**Exercise requirements**
Copy every line below that has the word "THREE" in it.

(Source records Opens)

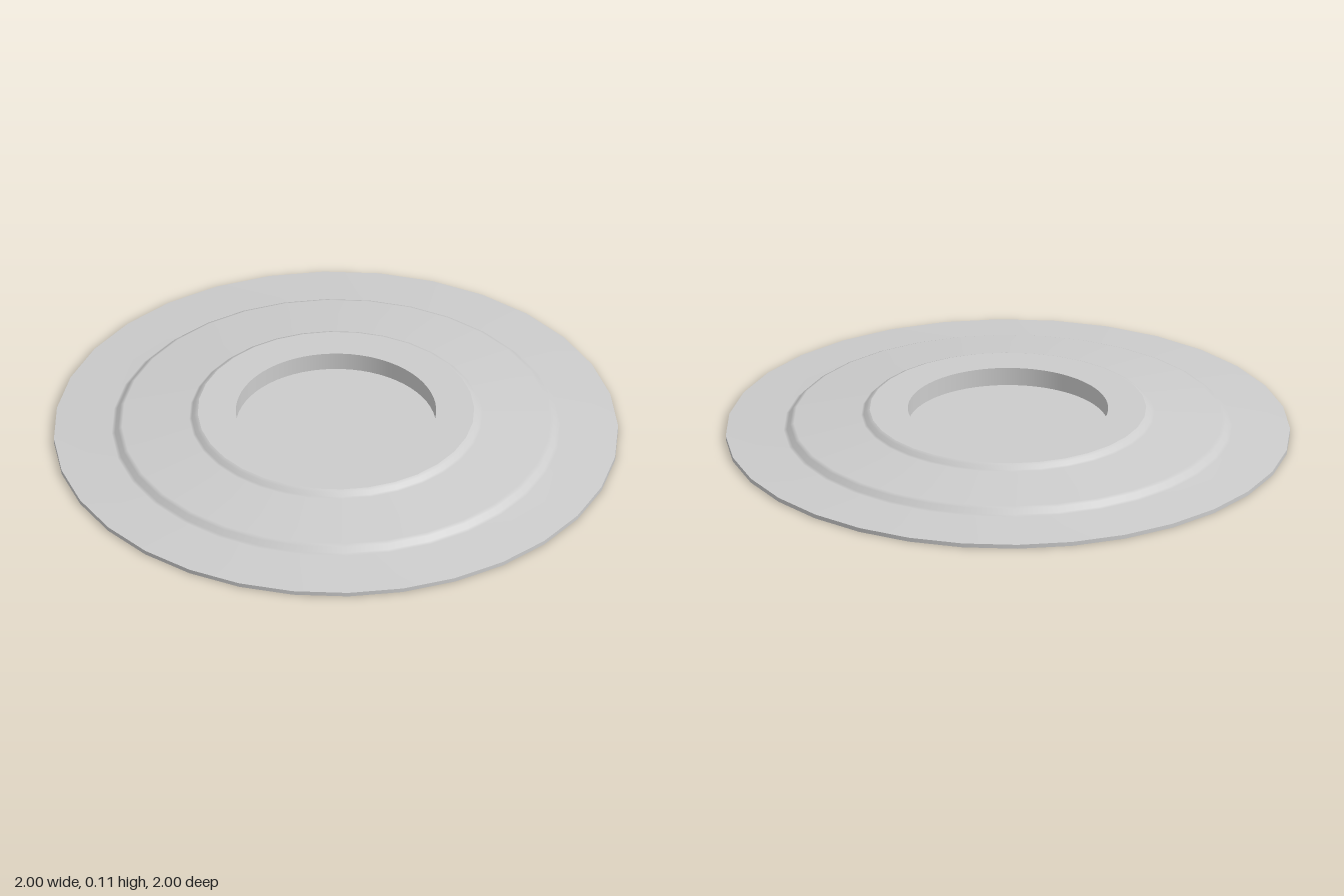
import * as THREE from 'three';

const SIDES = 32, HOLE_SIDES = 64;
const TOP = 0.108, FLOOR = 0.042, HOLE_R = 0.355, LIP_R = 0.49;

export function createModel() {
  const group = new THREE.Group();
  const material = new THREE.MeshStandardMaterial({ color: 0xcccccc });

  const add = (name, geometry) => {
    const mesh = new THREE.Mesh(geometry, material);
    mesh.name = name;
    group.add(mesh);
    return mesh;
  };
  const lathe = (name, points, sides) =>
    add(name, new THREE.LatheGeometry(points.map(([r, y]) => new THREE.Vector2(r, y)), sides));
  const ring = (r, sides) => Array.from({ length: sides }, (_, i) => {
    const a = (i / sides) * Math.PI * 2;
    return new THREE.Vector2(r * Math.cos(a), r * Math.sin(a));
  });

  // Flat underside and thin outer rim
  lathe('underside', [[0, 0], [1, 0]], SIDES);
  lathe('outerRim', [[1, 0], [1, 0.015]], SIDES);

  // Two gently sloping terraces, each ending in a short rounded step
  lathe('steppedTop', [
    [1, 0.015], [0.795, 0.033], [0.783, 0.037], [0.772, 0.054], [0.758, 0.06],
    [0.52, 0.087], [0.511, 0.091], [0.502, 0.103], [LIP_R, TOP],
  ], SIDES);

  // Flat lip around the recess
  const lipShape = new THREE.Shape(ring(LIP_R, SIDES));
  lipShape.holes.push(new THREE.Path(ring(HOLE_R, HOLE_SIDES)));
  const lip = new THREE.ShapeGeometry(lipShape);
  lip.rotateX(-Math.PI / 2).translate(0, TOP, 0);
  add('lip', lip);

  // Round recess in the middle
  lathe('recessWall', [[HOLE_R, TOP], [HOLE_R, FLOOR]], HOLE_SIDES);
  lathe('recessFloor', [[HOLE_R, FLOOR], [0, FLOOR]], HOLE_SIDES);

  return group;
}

(Source records Closes)

**Completed task**
import * as THREE from 'three';
  const group = new THREE.Group();
  const material = new THREE.MeshStandardMaterial({ color: 0xcccccc });
    const mesh = new THREE.Mesh(geometry, material);
    add(name, new THREE.LatheGeometry(points.map(([r, y]) => new THREE.Vector2(r, y)), sides));
    return new THREE.Vector2(r * Math.cos(a), r * Math.sin(a));
  const lipShape = new THREE.Shape(ring(LIP_R, SIDES));
  lipShape.holes.push(new THREE.Path(ring(HOLE_R, HOLE_SIDES)));
  const lip = new THREE.ShapeGeometry(lipShape);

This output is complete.